[Source texts of formatted documents]
* * * *

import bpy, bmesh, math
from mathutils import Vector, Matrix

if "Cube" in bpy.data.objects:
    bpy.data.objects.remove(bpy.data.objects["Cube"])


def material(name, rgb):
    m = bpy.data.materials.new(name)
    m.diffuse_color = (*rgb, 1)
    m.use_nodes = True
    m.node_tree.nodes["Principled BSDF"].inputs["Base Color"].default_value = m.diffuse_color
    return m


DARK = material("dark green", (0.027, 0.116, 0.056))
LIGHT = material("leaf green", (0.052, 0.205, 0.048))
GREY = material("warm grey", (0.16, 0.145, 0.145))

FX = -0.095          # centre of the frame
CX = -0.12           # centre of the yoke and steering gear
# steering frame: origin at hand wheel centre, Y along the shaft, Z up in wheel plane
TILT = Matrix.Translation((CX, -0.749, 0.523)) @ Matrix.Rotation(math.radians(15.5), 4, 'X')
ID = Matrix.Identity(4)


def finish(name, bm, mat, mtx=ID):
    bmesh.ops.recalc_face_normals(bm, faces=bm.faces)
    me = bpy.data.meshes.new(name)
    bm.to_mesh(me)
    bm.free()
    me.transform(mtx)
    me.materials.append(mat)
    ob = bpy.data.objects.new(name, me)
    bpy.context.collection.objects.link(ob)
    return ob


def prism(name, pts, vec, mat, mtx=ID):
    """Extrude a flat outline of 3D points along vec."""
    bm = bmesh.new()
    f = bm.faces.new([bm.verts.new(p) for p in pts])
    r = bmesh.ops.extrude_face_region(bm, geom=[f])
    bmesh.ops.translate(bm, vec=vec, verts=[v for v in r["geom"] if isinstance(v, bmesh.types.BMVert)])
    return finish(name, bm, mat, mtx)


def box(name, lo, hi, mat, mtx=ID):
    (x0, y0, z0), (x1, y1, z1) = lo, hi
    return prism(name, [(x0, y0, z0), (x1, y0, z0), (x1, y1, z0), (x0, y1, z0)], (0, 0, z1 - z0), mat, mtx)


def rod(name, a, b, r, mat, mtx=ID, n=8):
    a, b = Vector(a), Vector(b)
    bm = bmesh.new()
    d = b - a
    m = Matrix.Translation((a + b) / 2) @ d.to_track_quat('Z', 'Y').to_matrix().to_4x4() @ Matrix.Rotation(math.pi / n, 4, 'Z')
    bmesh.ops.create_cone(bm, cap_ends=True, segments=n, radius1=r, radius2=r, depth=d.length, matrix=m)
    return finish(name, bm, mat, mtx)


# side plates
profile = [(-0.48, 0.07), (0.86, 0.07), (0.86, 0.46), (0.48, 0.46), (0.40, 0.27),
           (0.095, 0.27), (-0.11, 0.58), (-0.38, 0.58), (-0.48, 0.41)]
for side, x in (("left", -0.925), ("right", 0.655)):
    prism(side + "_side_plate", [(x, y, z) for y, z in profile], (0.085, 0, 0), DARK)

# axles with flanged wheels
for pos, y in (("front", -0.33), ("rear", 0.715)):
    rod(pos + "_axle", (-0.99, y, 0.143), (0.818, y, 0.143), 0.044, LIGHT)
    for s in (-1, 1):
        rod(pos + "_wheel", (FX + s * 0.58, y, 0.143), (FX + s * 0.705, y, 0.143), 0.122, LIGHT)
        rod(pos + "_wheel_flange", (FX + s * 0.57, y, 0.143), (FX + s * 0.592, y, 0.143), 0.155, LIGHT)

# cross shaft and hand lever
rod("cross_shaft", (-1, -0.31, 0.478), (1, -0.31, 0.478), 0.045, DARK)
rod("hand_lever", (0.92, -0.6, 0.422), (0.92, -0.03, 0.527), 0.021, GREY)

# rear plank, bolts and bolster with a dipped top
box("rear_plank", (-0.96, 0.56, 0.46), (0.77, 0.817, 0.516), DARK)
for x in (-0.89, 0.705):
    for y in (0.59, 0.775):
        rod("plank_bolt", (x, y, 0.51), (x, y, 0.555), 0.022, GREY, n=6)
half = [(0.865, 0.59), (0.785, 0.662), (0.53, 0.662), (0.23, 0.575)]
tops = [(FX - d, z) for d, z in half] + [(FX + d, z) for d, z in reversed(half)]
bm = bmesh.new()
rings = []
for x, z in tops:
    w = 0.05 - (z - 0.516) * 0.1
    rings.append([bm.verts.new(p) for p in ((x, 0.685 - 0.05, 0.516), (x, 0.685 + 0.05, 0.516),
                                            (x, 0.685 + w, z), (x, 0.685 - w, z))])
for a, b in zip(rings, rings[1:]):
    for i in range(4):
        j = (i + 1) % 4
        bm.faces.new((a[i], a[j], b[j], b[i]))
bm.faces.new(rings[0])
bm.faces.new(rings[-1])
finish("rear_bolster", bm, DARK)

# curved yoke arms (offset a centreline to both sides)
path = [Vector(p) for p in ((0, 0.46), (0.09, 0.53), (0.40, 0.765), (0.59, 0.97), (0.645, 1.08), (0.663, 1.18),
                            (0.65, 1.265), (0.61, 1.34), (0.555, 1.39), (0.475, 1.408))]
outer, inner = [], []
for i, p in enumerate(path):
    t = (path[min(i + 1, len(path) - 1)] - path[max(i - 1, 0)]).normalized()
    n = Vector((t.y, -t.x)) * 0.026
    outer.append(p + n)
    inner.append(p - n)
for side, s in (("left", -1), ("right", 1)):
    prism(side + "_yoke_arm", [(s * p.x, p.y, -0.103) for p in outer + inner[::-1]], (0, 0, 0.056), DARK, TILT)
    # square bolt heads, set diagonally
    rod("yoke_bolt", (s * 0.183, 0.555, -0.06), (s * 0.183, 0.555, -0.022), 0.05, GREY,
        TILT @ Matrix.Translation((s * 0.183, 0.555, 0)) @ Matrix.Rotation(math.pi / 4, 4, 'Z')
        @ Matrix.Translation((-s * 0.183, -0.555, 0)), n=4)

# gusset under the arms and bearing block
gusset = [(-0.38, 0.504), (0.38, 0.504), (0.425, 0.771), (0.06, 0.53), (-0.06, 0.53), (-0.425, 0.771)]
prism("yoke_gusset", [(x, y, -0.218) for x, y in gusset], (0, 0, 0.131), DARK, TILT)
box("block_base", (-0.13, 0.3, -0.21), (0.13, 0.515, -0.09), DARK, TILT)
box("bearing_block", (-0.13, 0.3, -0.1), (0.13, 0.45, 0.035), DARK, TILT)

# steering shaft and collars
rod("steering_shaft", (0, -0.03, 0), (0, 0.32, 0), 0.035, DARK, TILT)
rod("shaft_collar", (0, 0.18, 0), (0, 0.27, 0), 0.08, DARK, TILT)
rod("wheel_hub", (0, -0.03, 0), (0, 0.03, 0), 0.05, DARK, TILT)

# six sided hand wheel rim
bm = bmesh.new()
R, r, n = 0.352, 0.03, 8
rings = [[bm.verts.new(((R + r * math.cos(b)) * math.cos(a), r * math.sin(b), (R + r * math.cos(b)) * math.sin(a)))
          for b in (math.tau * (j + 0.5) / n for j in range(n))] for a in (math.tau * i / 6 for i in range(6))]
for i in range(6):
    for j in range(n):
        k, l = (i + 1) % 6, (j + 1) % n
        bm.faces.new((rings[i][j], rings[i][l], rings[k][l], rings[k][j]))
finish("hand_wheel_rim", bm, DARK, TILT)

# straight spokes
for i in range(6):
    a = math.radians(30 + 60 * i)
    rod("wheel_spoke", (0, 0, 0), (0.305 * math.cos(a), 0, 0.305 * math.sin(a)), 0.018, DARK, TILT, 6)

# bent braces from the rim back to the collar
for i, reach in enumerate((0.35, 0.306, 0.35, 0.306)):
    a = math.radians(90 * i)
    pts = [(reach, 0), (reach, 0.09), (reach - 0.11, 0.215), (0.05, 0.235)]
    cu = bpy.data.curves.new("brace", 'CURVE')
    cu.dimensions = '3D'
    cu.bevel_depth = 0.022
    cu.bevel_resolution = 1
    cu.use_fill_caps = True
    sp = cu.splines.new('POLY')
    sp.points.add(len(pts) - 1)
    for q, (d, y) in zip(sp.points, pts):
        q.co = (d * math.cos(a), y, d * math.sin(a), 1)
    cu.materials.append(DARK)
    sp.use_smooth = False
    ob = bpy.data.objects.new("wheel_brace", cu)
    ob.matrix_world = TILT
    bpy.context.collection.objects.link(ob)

* * * *

§ Task statement
Each line from the top of the data, up to and including the line that contains "(0.052, 0.205, 0.048))", should be set down exactly.

§ Exercise answer
import bpy, bmesh, math
from mathutils import Vector, Matrix

if "Cube" in bpy.data.objects:
    bpy.data.objects.remove(bpy.data.objects["Cube"])


def material(name, rgb):
    m = bpy.data.materials.new(name)
    m.diffuse_color = (*rgb, 1)
    m.use_nodes = True
    m.node_tree.nodes["Principled BSDF"].inputs["Base Color"].default_value = m.diffuse_color
    return m


DARK = material("dark green", (0.027, 0.116, 0.056))
LIGHT = material("leaf green", (0.052, 0.205, 0.048))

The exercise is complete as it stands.